Seeing that the old style O Levels with one final exam was a flawed system of educating and testing for many students (well it was for me), the Government tried to fix the problem by introducing the new GCSEs with heavy elements of course work. But then this was criticised for making life too easy for children, allowing them to retake GCSEs and A Level modules ad nauseam until they finally (big surprise) got the grades universities have requested.
So, by re-introducing the old style O Level, is Mr Gove addressing the important issues?
In his recent interview with The Daily Telegraph, David Willetts - Minister for Universities and Science - also highlights that the problem continues at university level. He acknowledges that university courses which require high level practical skills - such as the sciences and engineering - are often 'delivered too much on paper with insufficient real life experience.' Mr Willetts claimed that there is a gap in graduates' knowledge which causes concern in that the current methods of teachings are too theory-based, focusing primarily on getting students through exams. He concludes that this imbalanced way of learning has a significant, negative effect on British industry as it is leaving graduates ill-equipped for the world of work.
And this highlights a central weakness of all public exam systems. The reality is that all testing inhibits the creative processes of young minds and uses up far too much time at school and university. Instead of schools being required to teach students how to pass GCSEs and A Levels, the time would be better employed teaching students what they need to know and how to use that knowledge, making exams and assessments fit for purpose.
So some courses at school would be content heavy, some more practically or skill-based, but all focused upon encouraging students to think expansively, to understand the relationship between learning and life.

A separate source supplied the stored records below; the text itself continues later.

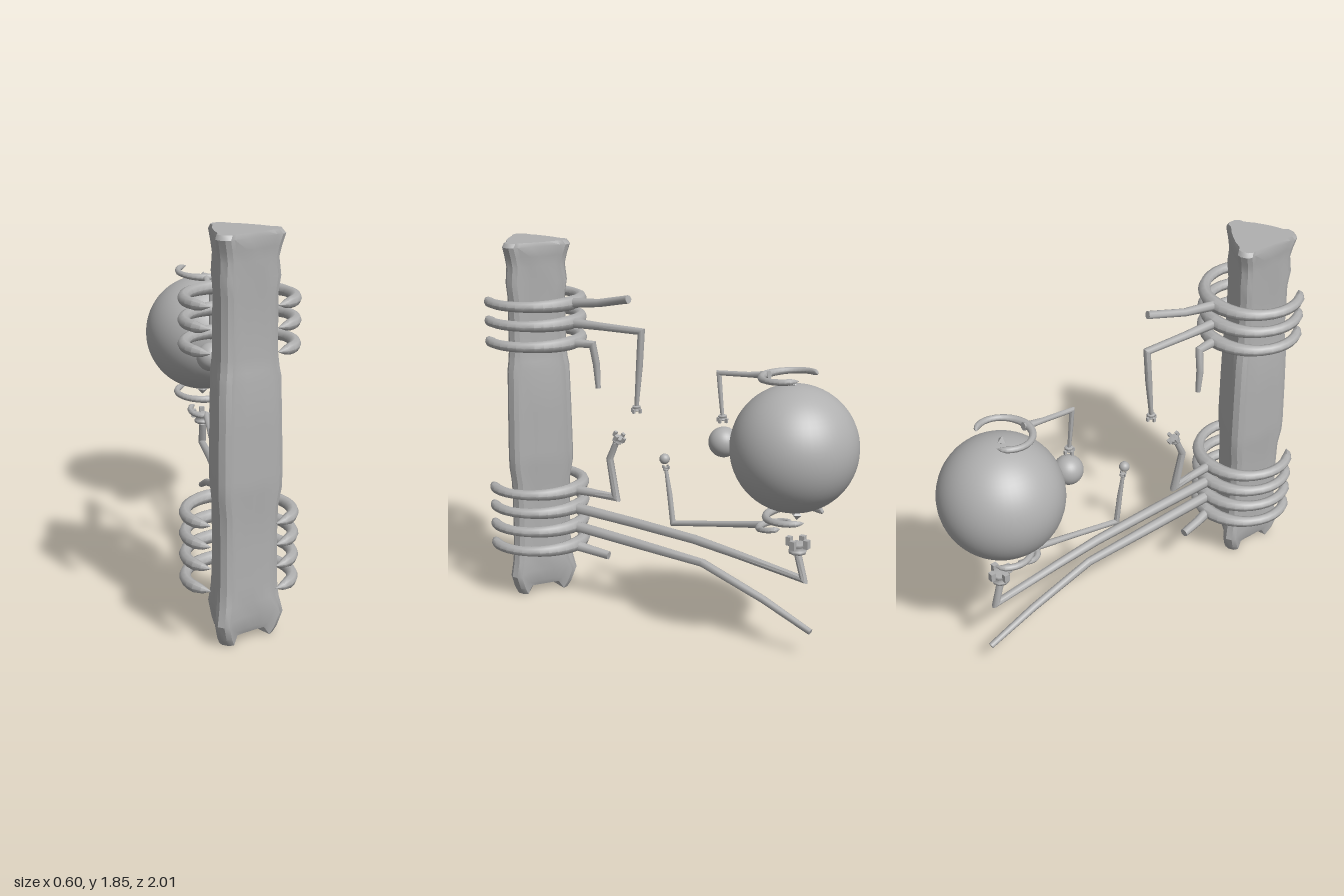
import * as THREE from 'three';
import { toCreasedNormals } from 'three/addons/utils/BufferGeometryUtils.js';

const V = (x, y, z) => new THREE.Vector3(x, y, z);

// Skin a list of equal-length loops (counter-clockwise about the path) and cap both ends
function loft(rings, crease = 0.7, capStart, capEnd) {
  const pos = [], idx = [], n = rings[0].length;
  rings.forEach(r => r.forEach(p => pos.push(p.x, p.y, p.z)));
  for (let j = 0; j < rings.length - 1; j++)
    for (let i = 0; i < n; i++) {
      const a = j * n + i, b = j * n + (i + 1) % n;
      idx.push(a, b, a + n, b, b + n, a + n);
    }
  const cap = (j, flip, centre) => {
    const c = centre || rings[j].reduce((s, p) => s.add(p), V(0, 0, 0)).divideScalar(n);
    const k = pos.length / 3;
    pos.push(c.x, c.y, c.z);
    for (let i = 0; i < n; i++) {
      const a = j * n + i, b = j * n + (i + 1) % n;
      flip ? idx.push(k, b, a) : idx.push(k, a, b);
    }
  };
  cap(0, true, capStart);
  cap(rings.length - 1, false, capEnd);
  const g = new THREE.BufferGeometry();
  g.setAttribute('position', new THREE.Float32BufferAttribute(pos, 3));
  g.setIndex(idx);
  return toCreasedNormals(g, crease);
}

// Tube along a polyline with a radius at each point
function sweep(pts, radii, ref, sides) {
  const rings = pts.map((p, i) => {
    const a = pts[Math.max(i - 1, 0)], b = pts[Math.min(i + 1, pts.length - 1)];
    const d1 = p.clone().sub(a).normalize(), d2 = b.clone().sub(p).normalize();
    const t = d1.clone().add(d2).normalize();
    const n1 = ref.clone().addScaledVector(t, -ref.dot(t)).normalize();
    const n2 = t.clone().cross(n1);
    // widen at elbows so the limb keeps its thickness
    const bend = i > 0 && i < pts.length - 1 ? 1 / Math.max(0.7, d1.dot(t)) : 1;
    return Array.from({ length: sides }, (_, k) => {
      const w = k / sides * Math.PI * 2;
      return p.clone().addScaledVector(n1, Math.cos(w) * radii[i])
        .addScaledVector(n2, Math.sin(w) * radii[i] * bend);
    });
  });
  return loft(rings, 0.8);
}

// Open ring closed towards +z * face, with tapering pointed tips
function clawRing(R, tube, back, face, spread = 2.42) {
  const pts = [], radii = [], N = 28;
  for (let i = 0; i <= N; i++) {
    const f = i / N * 2 - 1, w = f * spread, e = Math.abs(f);
    const r = R * (1 - 0.1 * e ** 5);
    pts.push(V(Math.sin(w) * r, 0, face * Math.cos(w) * r));
    const tip = e > 0.86 ? Math.max(0.08, Math.sqrt((1 - e) / 0.14)) : 1;
    radii.push((tube + (back - tube) * Math.max(0, 1 - e * 2.2)) * tip);
  }
  return sweep(pts, radii, V(0, 1, 0), 8);
}

// Triangular pillar section: a raised rib on each corner and bulging panels between
function pillarRing(y, r, panel, rise = 0) {
  const out = [];
  for (let c = 0; c < 3; c++) {
    const a = c * Math.PI * 2 / 3, ca = Math.cos(a), sa = Math.sin(a);
    const add = (u, v, dy = 0) => out.push(V(u * ca - v * sa, y + dy, 0.83 - (u * sa + v * ca)));
    add(r - 0.04, -0.042, rise);
    add(r - 0.015, -0.036);
    add(r, -0.016);
    add(r, 0.016);
    add(r - 0.015, 0.036);
    add(r - 0.04, 0.042, rise);
    for (const w of [0.66, Math.PI / 3, 1.43]) {
      const k = w === Math.PI / 3 ? panel : panel * 1.07;
      add(Math.cos(w) * k, Math.sin(w) * k, rise);
    }
  }
  return out;
}

export function createModel() {
  const model = new THREE.Group();
  const grey = new THREE.MeshStandardMaterial({ color: 0xb0b0b0 });
  grey.name = 'stone grey';
  const add = (name, geo, x = 0, y = 0, z = 0, parent = model) => {
    const m = new THREE.Mesh(geo, grey);
    m.name = name;
    m.position.set(x, y, z);
    parent.add(m);
    return m;
  };

  // Pillar: height, rib radius, panel radius
  const profile = [
    [0.015, 0.15, 0.09, 0.04], [0.05, 0.172, 0.1, 0.03], [0.12, 0.198, 0.105, 0.02],
    [0.2, 0.178, 0.11], [0.28, 0.17, 0.108], [0.45, 0.168, 0.108], [0.62, 0.172, 0.108],
    [0.71, 0.188, 0.118], [0.78, 0.19, 0.118], [1.0, 0.186, 0.118], [1.22, 0.18, 0.118],
    [1.26, 0.172, 0.112], [1.32, 0.165, 0.108], [1.58, 0.163, 0.105], [1.66, 0.175, 0.112],
    [1.74, 0.166, 0.112], [1.79, 0.178, 0.116], [1.84, 0.194, 0.12], [1.86, 0.178, 0.115],
  ];
  add('pillar', loft(profile.map(p => pillarRing(...p)), 0.6, V(0, 0.08, 0.83), V(0, 1.86, 0.83)));

  // Gripping rings around the pillar
  const ringGeo = clawRing(0.242, 0.026, 0.037, -1);
  [1.563, 1.467, 1.362, 0.595, 0.497, 0.397, 0.292].forEach((y, i) =>
    add('pillarRing' + (i + 1), ringGeo, 0, y, 0.83));

  // Arms as [x, y, z, radius]
  const limb = (name, p) =>
    add(name, sweep(p.map(q => V(q[0], q[1], q[2])), p.map(q => q[3]), V(1, 0, 0), 8));
  limb('upperArmHigh', [[0, 1.563, 0.6, 0.026], [0.015, 1.588, 0.4, 0.02], [0.048, 1.635, 0.2, 0.02]]);
  limb('upperArmMiddle', [[0, 1.465, 0.6, 0.026], [-0.002, 1.468, 0.4, 0.02], [0, 1.473, 0.16, 0.018],
    [0, 1.3, 0.172, 0.017], [0, 1.1, 0.19, 0.011]]);
  limb('upperArmLow', [[0, 1.362, 0.6, 0.026], [-0.02, 1.365, 0.47, 0.019], [-0.04, 1.26, 0.462, 0.018],
    [-0.04, 1.14, 0.453, 0.013]]);
  limb('lowerArmTop', [[0, 0.595, 0.6, 0.026], [-0.01, 0.594, 0.45, 0.021], [-0.02, 0.592, 0.335, 0.022],
    [-0.025, 0.79, 0.375, 0.018], [-0.025, 0.88, 0.335, 0.016]]);
  limb('lowerArmLong', [[0, 0.497, 0.6, 0.028], [0, 0.488, 0.2, 0.026], [0, 0.475, -0.15, 0.024],
    [0, 0.448, -0.4, 0.021], [0, 0.402, -0.765, 0.02], [0, 0.52, -0.732, 0.018]]);
  limb('lowerArmReaching', [[0, 0.397, 0.6, 0.028], [0, 0.38, 0.2, 0.026], [0, 0.362, -0.2, 0.021],
    [0, 0.25, -0.55, 0.019], [0, 0.145, -0.81, 0.015]]);
  limb('lowerArmStub', [[0, 0.292, 0.6, 0.028], [-0.02, 0.275, 0.5, 0.024], [-0.035, 0.262, 0.395, 0.022]]);
  limb('orbArmUpper', [[0, 1.362, -0.56, 0.02], [0, 1.348, -0.45, 0.013], [0, 1.333, -0.285, 0.012],
    [0, 1.24, -0.294, 0.011], [0, 1.13, -0.306, 0.009]]);
  limb('orbArmLower', [[0, 0.628, -0.53, 0.018], [0, 0.585, -0.3, 0.015], [0, 0.533, -0.025, 0.014],
    [0, 0.68, -0.006, 0.013], [0, 0.8, 0.015, 0.009]]);

  // Gripping hands: a spool-shaped palm with small fingers
  const palmGeo = new THREE.LatheGeometry([[0, -0.4], [0.55, -0.35], [0.6, -0.15], [0.35, 0],
    [0.6, 0.15], [0.5, 0.3], [0, 0.25]].map(p => new THREE.Vector2(...p)), 8);
  const fingerGeo = new THREE.BoxGeometry(0.32, 0.55, 0.36);
  const hand = (name, x, y, z, s, tilt) => {
    const g = new THREE.Group();
    g.name = name;
    g.position.set(x, y, z);
    g.scale.setScalar(s);
    g.rotation.x = tilt;
    add('palm', palmGeo, 0, 0, 0, g);
    for (let i = 0; i < 4; i++) {
      const w = i * Math.PI / 2;
      const f = add('finger', fingerGeo, Math.cos(w) * 0.62, 0.32, Math.sin(w) * 0.62, g);
      f.rotation.y = -w;
    }
    model.add(g);
  };
  hand('largeHand', 0, 0.555, -0.73, 0.076, 0);
  hand('raisedHand', -0.025, 0.9, 0.322, 0.046, -0.5);
  hand('hangingHand', 0, 1.086, 0.191, 0.036, Math.PI);
  hand('orbHand', 0, 1.118, -0.307, 0.036, Math.PI);
  hand('beadHand', 0, 0.808, 0.016, 0.025, 0);

  // Spheres
  add('largeOrb', new THREE.SphereGeometry(0.3, 48, 32), 0, 1.035, -0.7);
  add('smallOrb', new THREE.SphereGeometry(0.073, 32, 20), 0, 1.0, -0.315);
  add('bead', new THREE.SphereGeometry(0.026, 20, 14), 0, 0.856, 0.024);

  // Pole studs and rings of the large orb
  const stud = new THREE.OctahedronGeometry(0.026);
  add('topStud', stud, 0, 1.336, -0.677);
  add('bottomStud', stud, 0, 0.715, -0.72);
  add('orbTopRing', clawRing(0.135, 0.015, 0.02, 1, 2.4), 0, 1.372, -0.672).rotation.x = 0.08;
  add('orbBottomRing', clawRing(0.14, 0.016, 0.02, 1, 2.4), 0, 0.71, -0.715).rotation.x = 0.07;
  add('armEndRing', clawRing(0.08, 0.014, 0.018, 1, 2.4), 0, 0.638, -0.607).rotation.x = 0.16;

  return model;
}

An innovative new development at Moreton Hall links the school's state-of-the-art science facilities, high-tech equipment and university-led teaching in STEM subjects. A further innovation is the involvement of mentors from science-based industry who are advising students on skills acquisition and career development.
The addition of the Science Centre at Moreton allows pupils from the school - and from local state schools - access to science experiments and techniques which are generally only experienced within research centres in university and in industry, and will particularly benefit those gifted and talented pupils with a strong ability in science which needs to be further stretched and challenged. This Science Centre has been made possible through a number of substantial and generous grants including one from the Wolfson Foundation.
In the past, those of us privileged to be educated at the taxpayers' expense knew that we would get a job if we got a degree. But this is manifestly not the case today and the processes of teaching and learning at school and university need an even more radical overhaul than the self-styled "radical" Secretary of State for Education, Michael Gove envisages.
It is time for Mr Gove and Mr Willetts to sit down with a blank sheet of paper with schools, universities and professional leaders - and some young people too - to plan a system that measures all kinds of intellectual ability, including the creative, ensuring the acquisition of the essential knowledge and skills that students require in a competitive world market.
We now need a proper review of school assessment, unhindered by the political timescales imposed by general elections, because the 'quick fix' hardly ever works in the long term.
- Jonathan Forster
The article in which Willetts expresses his concerns over the lack of practical based graduate knowledge can be seen here